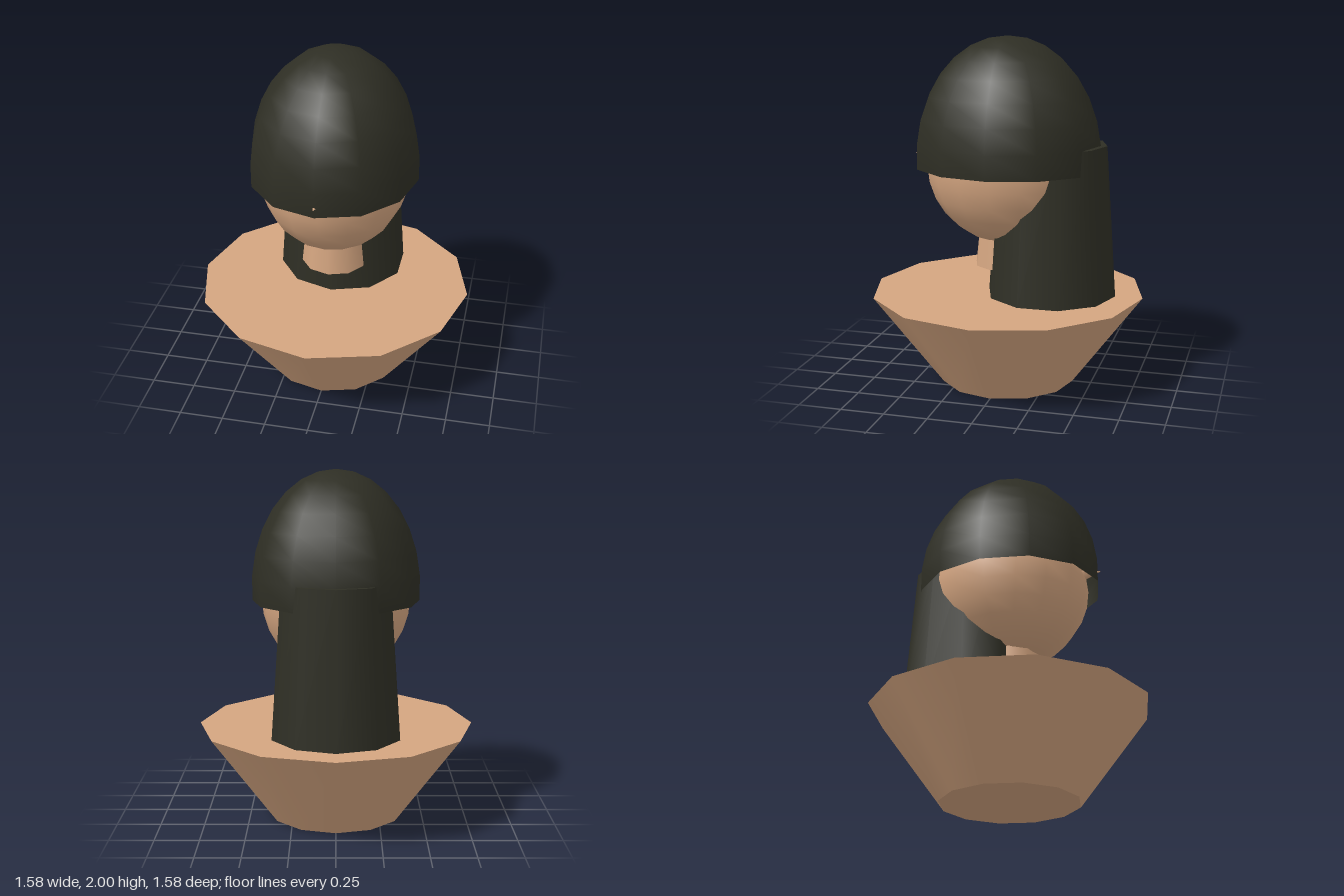
import * as THREE from 'three';

export function createModel() {
  const model = new THREE.Group();
  const skin = new THREE.MeshStandardMaterial({ color: 0xd4a580 });
  skin.name = 'skin';
  const hair = new THREE.MeshStandardMaterial({ color: 0x2e2e24, side: THREE.DoubleSide });
  hair.name = 'dark hair';

  const add = (name, geometry, material, x, y, z) => {
    const mesh = new THREE.Mesh(geometry, material);
    mesh.name = name;
    mesh.position.set(x, y, z);
    model.add(mesh);
    return mesh;
  };
  // Tapered column standing between two heights
  const column = (name, material, rTop, rBottom, y0, y1, z, sides) =>
    add(name, new THREE.CylinderGeometry(rTop, rBottom, y1 - y0, sides), material, 0, (y0 + y1) / 2, z);

  // Shoulders flare upward from a narrow waist
  column('shoulders', skin, 0.79, 0.39, 0, 0.535, 0, 12);

  // Neck stub under the chin
  column('neck', skin, 0.162, 0.19, 0.69, 0.95, 0, 10);

  // Head
  add('head', new THREE.SphereGeometry(1, 16, 14), skin, 0, 1.28, 0).scale.set(0.425, 0.46, 0.465);

  // Nose, with only its tip showing through the fringe
  const nose = new THREE.ConeGeometry(0.05, 0.125, 4);
  nose.rotateX(Math.PI / 2);
  add('nose', nose, skin, 0, 1.315, 0.4925);

  // Hair cap, open underneath, and the long hair down the back
  const cap = new THREE.SphereGeometry(1, 12, 8, 0, Math.PI * 2, 0, Math.PI * 96 / 180);
  add('hairCap', cap, hair, 0, 1.33, 0).scale.set(0.48, 0.67, 0.538);
  column('backHair', hair, 0.312, 0.373, 0.535, 1.4, -0.26, 10);

  return model;
}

▶ WHAT IS NEEDED
Please return the lines above that run from the line containing "const skin = new" to the line containing "column('shoulders', skin, 0.79, 0.39, 0, 0.535, 0, 12);", inclusive, exactly and with no other lines.

▶ EXERCISE ANSWER
  const skin = new THREE.MeshStandardMaterial({ color: 0xd4a580 });
  skin.name = 'skin';
  const hair = new THREE.MeshStandardMaterial({ color: 0x2e2e24, side: THREE.DoubleSide });
  hair.name = 'dark hair';

  const add = (name, geometry, material, x, y, z) => {
    const mesh = new THREE.Mesh(geometry, material);
    mesh.name = name;
    mesh.position.set(x, y, z);
    model.add(mesh);
    return mesh;
  };
  // Tapered column standing between two heights
  const column = (name, material, rTop, rBottom, y0, y1, z, sides) =>
    add(name, new THREE.CylinderGeometry(rTop, rBottom, y1 - y0, sides), material, 0, (y0 + y1) / 2, z);

  // Shoulders flare upward from a narrow waist
  column('shoulders', skin, 0.79, 0.39, 0, 0.535, 0, 12);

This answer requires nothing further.